The frequently asked question about Statins is how long am I going to take this drug? The answer I give is that Statins are taken for long term. However, it depends on the reason for starting the drug in the first place, the response of your body to the drug and whether the patient is able to comply with the recommended diet and exercise regimen. If the reason for starting the drug is after a heart attack or stroke or any other cardiovascular event, then the treatment is lifelong. If you have a genetic problem in which your bad cholesterol (LDL) is very high (>190 mg/dl) as in familial hypercholesterolaemia then you will be put on a lifelong treatment with Statins. For most other reasons you have to weigh the risk of the adverse effects of the drugs to the benefit of treatment. Abundance of risk factors for cardiovascular disease such as, diabetes, hypertension, smoking, obesity in an individual will weigh towards lifelong treatment with Statins. Noncompliance to recommended diet and exercise regime will also weigh towards lifelong treatment. For patients with less risk factors and high cholesterol, most doctors will want to repeat the blood cholesterol after 3 months of treatment. Statins normally takes about 6 weeks to stabilize blood cholesterol level. However note there is no duration of time to stop the cholesterol medication. The doctor will weigh the pros and cons, whether you are complying with diet and exercise, whether you have achieved the target blood cholesterol level before deciding if it is safe for you to stop the medication.

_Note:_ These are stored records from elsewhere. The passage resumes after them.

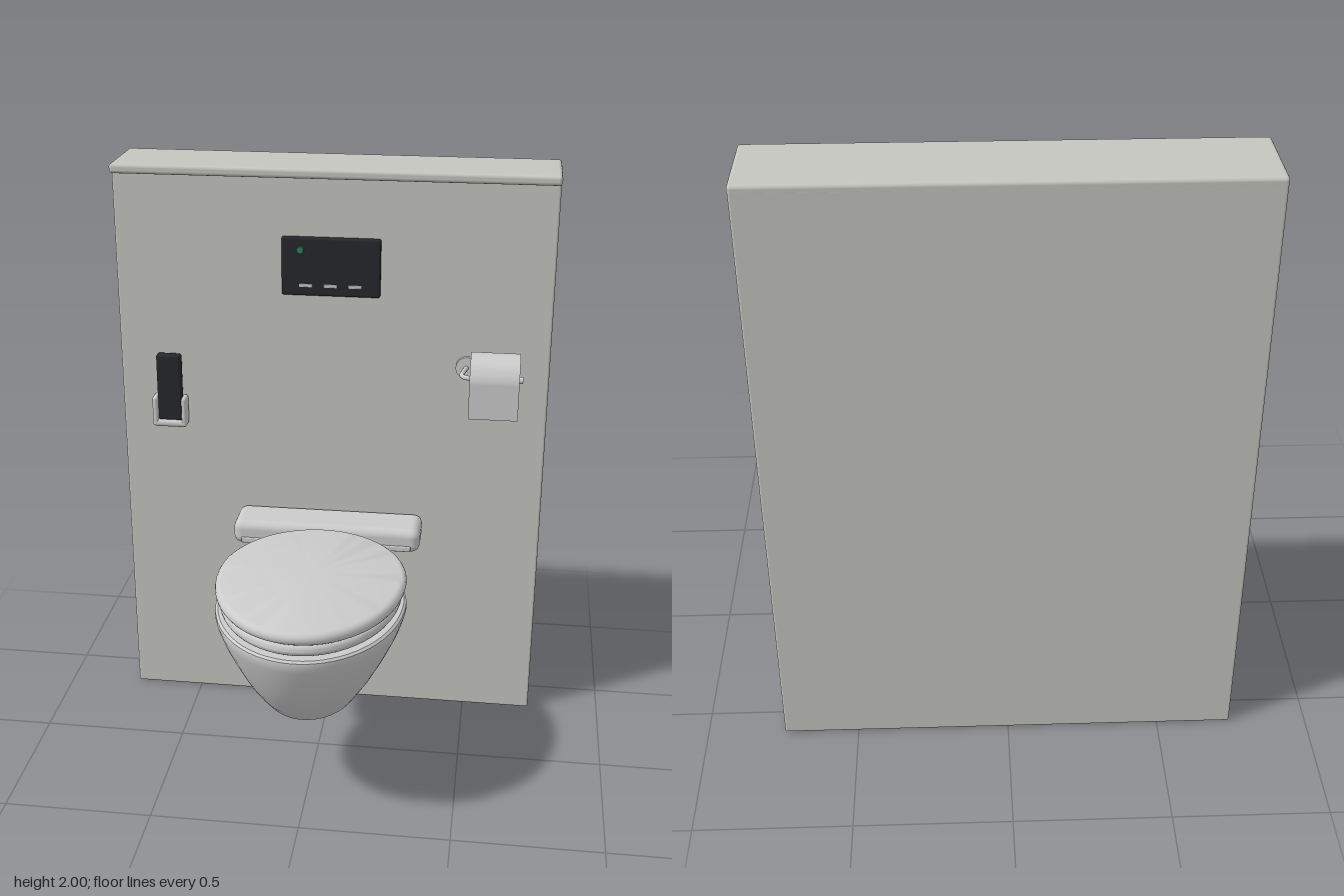
import * as THREE from 'three';
import { RoundedBoxGeometry } from 'three/addons/geometries/RoundedBoxGeometry.js';
import { toCreasedNormals } from 'three/addons/utils/BufferGeometryUtils.js';

const mat = (color, side = THREE.FrontSide) => new THREE.MeshStandardMaterial({ color, side });

// Egg-shaped loft. Each ring is [y, half width, front z, back z], bottom to top.
function eggLoft(rings, widest = 0.17, n = 64) {
  const pos = [], idx = [];
  for (const [y, w, front, back] of rings) {
    for (let i = 0; i < n; i++) {
      const a = (i / n) * Math.PI * 2, s = Math.sin(a);
      pos.push(w * Math.cos(a), y, widest + s * (s > 0 ? front - widest : widest - back));
    }
  }
  for (let r = 0; r < rings.length - 1; r++) {
    for (let i = 0; i < n; i++) {
      const j = (i + 1) % n, a = r * n + i, b = r * n + j;
      idx.push(a, a + n, b, b, a + n, b + n);
    }
  }
  // End caps
  const last = rings.length - 1, c = pos.length / 3;
  pos.push(0, rings[0][0], widest, 0, rings[last][0], widest);
  for (let i = 0; i < n; i++) {
    const j = (i + 1) % n;
    idx.push(c, i, j, c + 1, last * n + j, last * n + i);
  }
  const g = new THREE.BufferGeometry();
  g.setAttribute('position', new THREE.Float32BufferAttribute(pos, 3));
  g.setIndex(idx);
  return toCreasedNormals(g, 0.7);
}

// Egg-shaped slab with a rounded edge
function eggSlab(y0, y1, w, front, back) {
  const r = (y1 - y0) / 2, rings = [];
  for (let i = 0; i <= 8; i++) {
    const a = -Math.PI / 2 + (i / 8) * Math.PI, inset = r * (1 - Math.cos(a));
    rings.push([(y0 + y1) / 2 + r * Math.sin(a), w - inset, front - inset, back + inset]);
  }
  return eggLoft(rings);
}

export function createModel() {
  const model = new THREE.Group();
  const grey = mat(0xcccccc), stone = mat(0xc6c6c0), black = mat(0x26282b);
  const add = (name, geometry, material, x = 0, y = 0, z = 0) => {
    const m = new THREE.Mesh(geometry, material);
    m.name = name;
    m.position.set(x, y, z);
    model.add(m);
    return m;
  };
  // Rounded box given by its extents
  const box = (name, material, x0, x1, y0, y1, z0, z1, r) =>
    add(name, new RoundedBoxGeometry(x1 - x0, y1 - y0, z1 - z0, 3, r), material,
      (x0 + x1) / 2, (y0 + y1) / 2, (z0 + z1) / 2);

  // Wall and its top ledge
  box('wall', stone, -0.745, 0.745, 0, 1.985, -0.595, -0.345, 0.008);
  box('ledge', stone, -0.747, 0.747, 1.967, 2, -0.595, -0.315, 0.012);

  // Flush panel with indicator and buttons
  box('flushPanel', black, -0.17, 0.165, 1.57, 1.77, -0.35, -0.326, 0.008);
  const led = add('indicator', new THREE.CylinderGeometry(0.012, 0.012, 0.016, 24), mat(0x2f7d5b), -0.105, 1.73, -0.321);
  led.rotation.x = Math.PI / 2;
  for (const x of [-0.087, -0.003, 0.08])
    box('panelButton', grey, x - 0.023, x + 0.023, 1.6, 1.612, -0.33, -0.322, 0.003);

  // Remote control in a U-shaped cradle
  box('remote', black, -0.612, -0.525, 1.1, 1.345, -0.335, -0.302, 0.01);
  box('cradleBack', grey, -0.628, -0.511, 1.082, 1.188, -0.347, -0.33, 0.007);
  box('cradleBase', grey, -0.628, -0.511, 1.08, 1.106, -0.345, -0.292, 0.012);
  for (const [a, b] of [[-0.63, -0.61], [-0.527, -0.509]])
    box('cradleSide', grey, a, b, 1.082, 1.19, -0.345, -0.292, 0.009);

  // Paper roll, hollow, lying along x
  const ring = new THREE.Shape().absarc(0, 0, 0.088, 0, Math.PI * 2);
  ring.holes.push(new THREE.Path().absarc(0, 0, 0.03, 0, Math.PI * 2, true));
  const rollGeo = toCreasedNormals(
    new THREE.ExtrudeGeometry(ring, { depth: 0.164, bevelEnabled: false, curveSegments: 32 }), 0.6);
  add('paperRoll', rollGeo, grey, 0.481, 1.335, -0.232).rotation.y = Math.PI / 2;
  const core = add('rollCore', new THREE.CylinderGeometry(0.031, 0.031, 0.16, 24), black, 0.563, 1.335, -0.232);
  core.rotation.z = Math.PI / 2;
  add('paperSheet', new THREE.PlaneGeometry(0.164, 0.113), mat(0xcccccc, THREE.DoubleSide), 0.563, 1.279, -0.143);

  // Roll holder: wall disc and bent rod
  const disc = add('holderDisc', new THREE.CylinderGeometry(0.038, 0.038, 0.016, 32), grey, 0.465, 1.335, -0.339);
  disc.rotation.x = Math.PI / 2;
  const bend = new THREE.CatmullRomCurve3([[0.465, -0.34], [0.455, -0.29], [0.453, -0.25], [0.475, -0.232], [0.56, -0.232], [0.655, -0.232]]
    .map(([x, z]) => new THREE.Vector3(x, 1.335, z)));
  add('holderRod', new THREE.TubeGeometry(bend, 48, 0.008, 12), grey);
  const knob = add('rodEnd', new THREE.CylinderGeometry(0.012, 0.012, 0.012, 20), grey, 0.651, 1.335, -0.232);
  knob.rotation.z = Math.PI / 2;

  // Wall-hung bowl
  add('bowl', eggLoft([
    [0.355, 0.16, 0.4, 0.015], [0.4, 0.188, 0.447, -0.03], [0.45, 0.219, 0.488, -0.065],
    [0.5, 0.246, 0.52, -0.095], [0.55, 0.271, 0.547, -0.12], [0.6, 0.294, 0.57, -0.14],
    [0.64, 0.308, 0.586, -0.15], [0.665, 0.315, 0.594, -0.155], [0.678, 0.314, 0.593, -0.155],
    [0.685, 0.306, 0.586, -0.148],
  ]), grey);

  // Mount joining the bowl to the wall, drawn from the side and extruded across
  const side = new THREE.Shape();
  side.moveTo(0.335, 0.44);
  side.lineTo(0.03, 0.44);
  side.quadraticCurveTo(0.0, 0.44, 0.012, 0.47);
  side.lineTo(0.08, 0.63);
  side.quadraticCurveTo(0.095, 0.665, 0.13, 0.665);
  side.lineTo(0.335, 0.665);
  const mountGeo = new THREE.ExtrudeGeometry(side, {
    depth: 0.386, bevelSize: 0.016, bevelThickness: 0.016, bevelSegments: 4, curveSegments: 8,
  });
  mountGeo.translate(0, 0, -0.193);
  add('mount', toCreasedNormals(mountGeo, 0.7), grey).rotation.y = Math.PI / 2;

  // Seat, lid, hinge and rear housing
  add('seat', eggSlab(0.69, 0.733, 0.3, 0.58, -0.16), grey);
  add('lid', eggSlab(0.733, 0.777, 0.313, 0.59, -0.178), grey);
  box('hinge', grey, -0.16, 0.16, 0.695, 0.735, -0.2, -0.1, 0.012);
  box('rearHousing', grey, -0.33, 0.33, 0.69, 0.777, -0.35, -0.183, 0.03);
  box('housingPlate', grey, -0.3, 0.3, 0.7, 0.72, -0.2, -0.177, 0.004);

  return model;
}
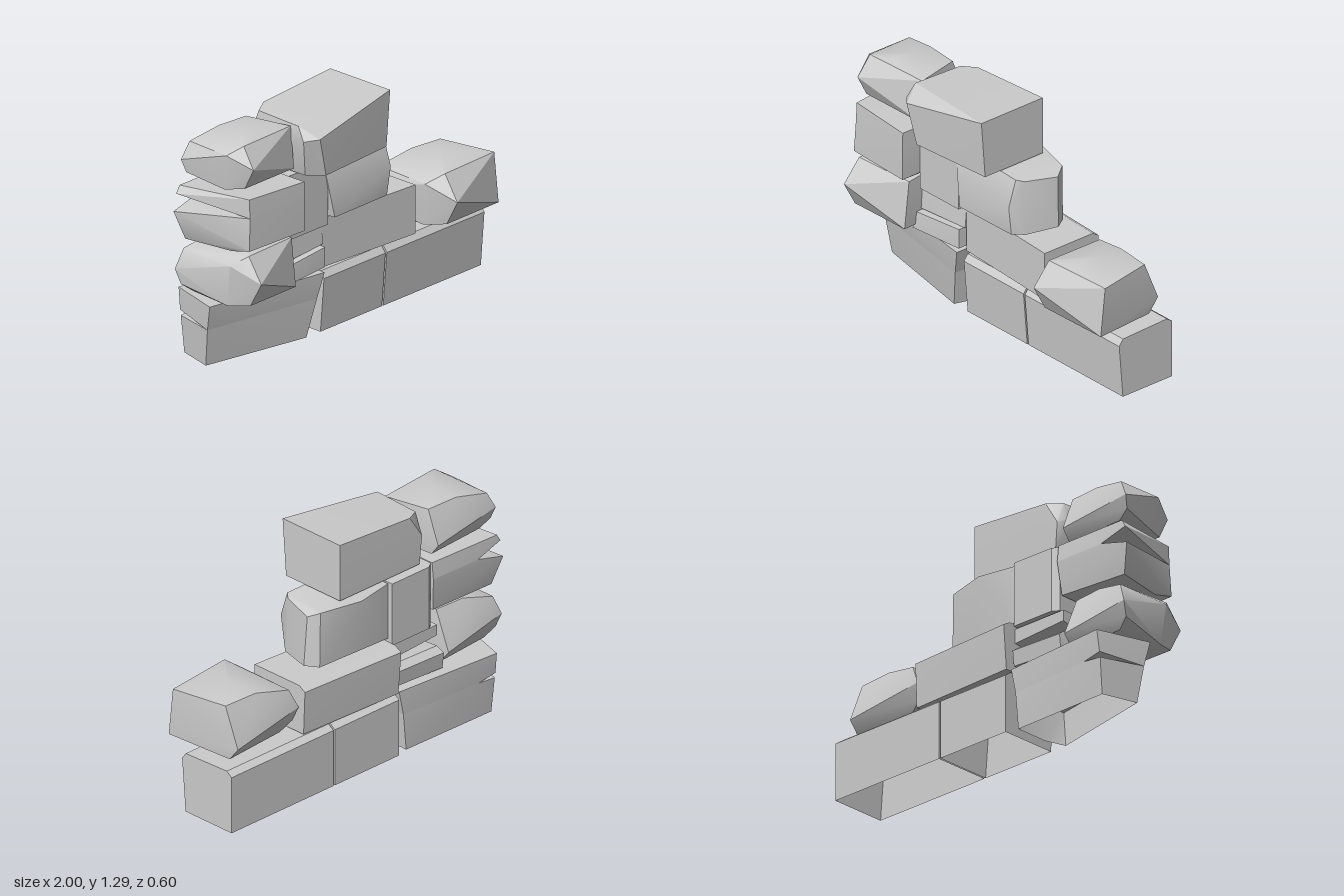
import * as THREE from 'three';
import { ConvexGeometry } from 'three/addons/geometries/ConvexGeometry.js';
import { toCreasedNormals } from 'three/addons/utils/BufferGeometryUtils.js';

const material = new THREE.MeshStandardMaterial({ color: 0xcccccc, side: THREE.DoubleSide });

// A chiselled stone: the hull of its corners, left open where it rests on the ground
function stone(name, corners) {
  const hull = new ConvexGeometry(corners.map(c => new THREE.Vector3(...c)));
  const p = hull.getAttribute('position');
  const kept = [];
  for (let i = 0; i < p.count; i += 3) {
    if (Math.max(p.getY(i), p.getY(i + 1), p.getY(i + 2)) < 0.001) continue;
    for (let j = i; j < i + 3; j++) kept.push(p.getX(j), p.getY(j), p.getZ(j));
  }
  const geometry = new THREE.BufferGeometry();
  geometry.setAttribute('position', new THREE.Float32BufferAttribute(kept, 3));
  const mesh = new THREE.Mesh(toCreasedNormals(geometry, 0.5), material);
  mesh.name = name;
  return mesh;
}

// A long block: one [z, y] section carried from x0 to x1
function block(name, x0, x1, section) {
  return stone(name, [x0, x1].flatMap(x => section.map(([z, y]) => [x, y, z])));
}

// A rough boulder with a pointed front, fitted to a position and scale
function boulder(name, [x, y, z], [sx, sy, sz]) {
  const corners = [
    [0.10, 0.19, 0.295], [0.10, 0.05, 0.22], [0.51, 0.31, 0.17], [0.51, 0.04, 0.20],
    [0.45, 0.31, -0.15], [0.45, 0.09, -0.24], [0.45, 0.015, -0.18],
    [-0.005, 0.16, -0.22], [0.045, 0.27, -0.20], [0.035, 0.265, 0.13], [0.11, 0.32, 0.20],
    [0.24, 0.335, 0.15], [0.28, 0.345, 0.01], [0.25, 0.315, -0.165],
    [0.01, 0.08, -0.19], [0.05, 0.03, 0.10], [0.25, 0.001, 0], [0.08, 0.03, -0.17],
  ];
  const mesh = stone(name, corners.map(c => [c[0] * sx, c[1] * sy, c[2] * sz]));
  mesh.position.set(x, y, z);
  return mesh;
}

// A stone with a wedge-shaped crack between its two halves
function crackedStone(name, upper, lower) {
  const group = new THREE.Group();
  group.name = name;
  group.add(stone(name + 'Upper', upper), stone(name + 'Lower', lower));
  return group;
}

export function createModel() {
  const wall = new THREE.Group();
  wall.name = 'ruinedWall';

  // Bottom course
  const baseSection = [[0.063, 0], [0.088, 0.30], [0.062, 0.335], [-0.235, 0.345], [-0.27, 0.32], [-0.27, 0]];
  wall.add(
    block('baseBlockLong', 0.27, 1.0, baseSection),
    block('baseBlockShort', -0.2, 0.26, baseSection),
    crackedStone('baseStone',
      [[-0.96, 0.35, 0], [-0.225, 0.35, 0.115], [-0.22, 0.35, -0.25], [-0.87, 0.35, -0.30],
        [-0.945, 0.21, -0.03], [-0.26, 0.21, 0.095], [-0.25, 0.21, -0.25], [-0.76, 0.21, -0.28], [-0.875, 0.23, -0.285]],
      [[-0.945, 0.21, -0.03], [-0.26, 0.21, 0.095], [-0.25, 0.21, -0.25], [-0.76, 0.21, -0.28], [-0.875, 0.2, -0.28],
        [-0.925, 0, -0.06], [-0.305, 0, 0.063], [-0.27, 0, -0.05], [-0.27, 0, -0.25], [-0.87, 0, -0.26]]),
  );

  // Second course
  wall.add(
    stone('secondBlock', [
      [-0.2, 0.355, 0.07], [-0.2, 0.625, 0.07], [-0.2, 0.625, -0.24], [-0.2, 0.6, -0.285], [-0.2, 0.355, -0.265],
      [0.455, 0.355, 0.115], [0.455, 0.625, 0.115], [0.455, 0.625, -0.21], [0.455, 0.6, -0.25], [0.455, 0.355, -0.24]]),
    boulder('rightBoulder', [0.475, 0.35, 0], [1, 1, 1]),
    boulder('leftBoulder', [-0.98, 0.35, 0], [0.88, 0.98, 1]),
    stone('upperFiller', [
      [-0.54, 0.605, 0.07], [-0.2, 0.61, 0.07], [-0.2, 0.49, 0.08], [-0.54, 0.465, 0.08],
      [-0.54, 0.6, -0.2], [-0.2, 0.6, -0.2], [-0.2, 0.52, -0.2], [-0.54, 0.54, -0.2]]),
    stone('lowerFiller', [
      [-0.54, 0.455, 0.11], [-0.215, 0.485, 0.11], [-0.215, 0.375, 0.11], [-0.56, 0.36, 0.12],
      [-0.54, 0.48, -0.2], [-0.22, 0.49, -0.2], [-0.22, 0.46, -0.24], [-0.55, 0.45, -0.24],
      [-0.22, 0.375, -0.23], [-0.55, 0.36, -0.23]]),
  );

  // Third course
  wall.add(
    crackedStone('thirdEndStone',
      [[-0.89, 0.98, 0.21], [-0.505, 0.97, 0.235], [-0.89, 0.877, 0.215], [-0.505, 0.877, 0.237],
        [-0.505, 0.97, -0.2], [-0.96, 0.965, -0.21], [-0.985, 0.925, -0.21], [-0.82, 0.877, -0.215],
        [-0.505, 0.877, -0.21]],
      [[-0.89, 0.877, 0.215], [-0.505, 0.877, 0.237], [-0.82, 0.877, -0.215], [-0.505, 0.877, -0.21],
        [-1, 0.83, -0.215], [-0.505, 0.7, 0.237], [-0.9, 0.7, 0.22], [-0.95, 0.675, -0.18],
        [-0.52, 0.69, -0.19], [-0.9, 0.67, 0.1], [-0.53, 0.68, 0.1]]),
    stone('thirdMiddleStone', [
      [-0.505, 0.965, 0.12], [-0.205, 0.965, 0.12], [-0.505, 0.61, 0.12], [-0.205, 0.61, 0.12],
      [-0.505, 0.965, -0.19], [-0.505, 0.61, -0.19], [-0.47, 0.965, -0.215], [-0.47, 0.61, -0.215],
      [-0.205, 0.965, -0.215], [-0.205, 0.61, -0.215]]),
    stone('thirdRightStone', [
      [-0.2, 0.965, 0.1], [-0.225, 0.91, 0.12], [-0.175, 0.645, 0.14], [0.22, 0.645, 0.135], [0.225, 0.81, 0.157],
      [0.225, 0.955, 0.11], [0.27, 0.645, 0.08], [0.255, 0.945, 0.075], [0.315, 0.645, -0.1], [0.30, 0.925, -0.11],
      [0.265, 0.955, -0.17], [0.27, 0.645, -0.17], [0.03, 0.96, -0.23], [-0.2, 0.96, -0.19], [-0.2, 0.645, -0.19]]),
  );

  // Top course
  wall.add(
    boulder('topBoulder', [-0.965, 0.98, -0.015], [0.94, 0.84, 0.8]),
    stone('topBlock', [
      [0.12, 1.29, 0.25], [0.12, 1.29, -0.165], [0.12, 0.97, -0.165], [0.12, 0.97, 0.225],
      [-0.43, 1.19, 0.275], [-0.37, 0.97, 0.26], [-0.48, 1.25, 0.17], [-0.465, 1.25, -0.12],
      [-0.38, 1.26, -0.165], [-0.495, 1.18, 0.22], [-0.44, 0.97, 0.18], [-0.49, 1.15, -0.12],
      [-0.465, 1.13, -0.168], [-0.45, 0.97, -0.165]]),
  );
  return wall;
}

The target cholesterol levels to be achieved differ depending on the health condition of the individual. The American College of Cardiology and American Heart Association new recommendation for patients, who already have cardiovascular disease, is a target level for LDL, bad cholesterol of 70 mg/dl. And for otherwise healthy individuals with high cholesterol, the target should be 100 mg/dl.
Note, not all patients with high cholesterol need Statins; some can be treated with only diet and exercise, especially if there is no evidence of cardiovascular disease and the risk for CVD is low. You should always have a frank discussion with your doctor.